# The problem
Restate the listing that follows word for word, without its pictures.

# Records shown
- Opening Delimiter -

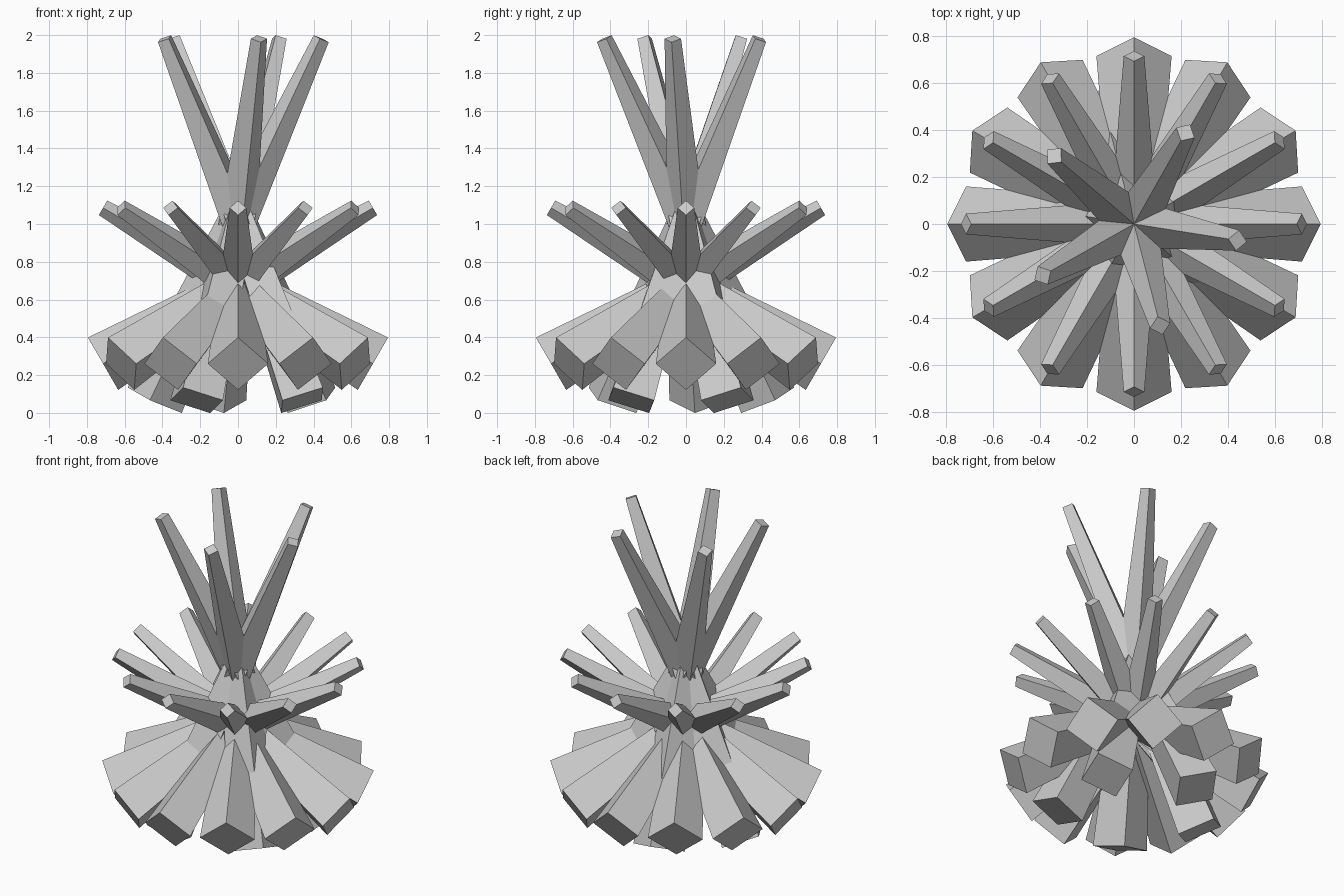
import bpy
from math import radians

if "Cube" in bpy.data.objects:
    bpy.data.objects.remove(bpy.data.objects["Cube"])

WIDE, NARROW = 0.16, 0.044   # corner radius at the low and high end


def shard(name, tilt, azimuth, half_length, z):
    """Tapered square bar passing right through the axis at height z."""
    bpy.ops.mesh.primitive_cone_add(
        vertices=4, radius1=WIDE, radius2=NARROW, depth=2 * half_length,
        location=(0, 0, z), rotation=(0, radians(tilt), radians(azimuth)))
    bpy.context.object.name = name


# Ring of twelve leaning shards: thin ends rise, thick ends form the skirt
for i in range(12):
    shard(f"ring_shard_{i + 1}", 60, 30 * i, 0.825, 0.673)

# Five steep shards: thin ends form the crown, thick ends form the feet
for i, azimuth in enumerate((60.6, 139.5, 209.4, 284.4, 351)):
    shard(f"crown_shard_{i + 1}", 25, azimuth, 1.056, 1.024)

- Closing Delimiter -

# The answer
import bpy
from math import radians

if "Cube" in bpy.data.objects:
    bpy.data.objects.remove(bpy.data.objects["Cube"])

WIDE, NARROW = 0.16, 0.044   # corner radius at the low and high end


def shard(name, tilt, azimuth, half_length, z):
    """Tapered square bar passing right through the axis at height z."""
    bpy.ops.mesh.primitive_cone_add(
        vertices=4, radius1=WIDE, radius2=NARROW, depth=2 * half_length,
        location=(0, 0, z), rotation=(0, radians(tilt), radians(azimuth)))
    bpy.context.object.name = name


# Ring of twelve leaning shards: thin ends rise, thick ends form the skirt
for i in range(12):
    shard(f"ring_shard_{i + 1}", 60, 30 * i, 0.825, 0.673)

# Five steep shards: thin ends form the crown, thick ends form the feet
for i, azimuth in enumerate((60.6, 139.5, 209.4, 284.4, 351)):
    shard(f"crown_shard_{i + 1}", 25, azimuth, 1.056, 1.024)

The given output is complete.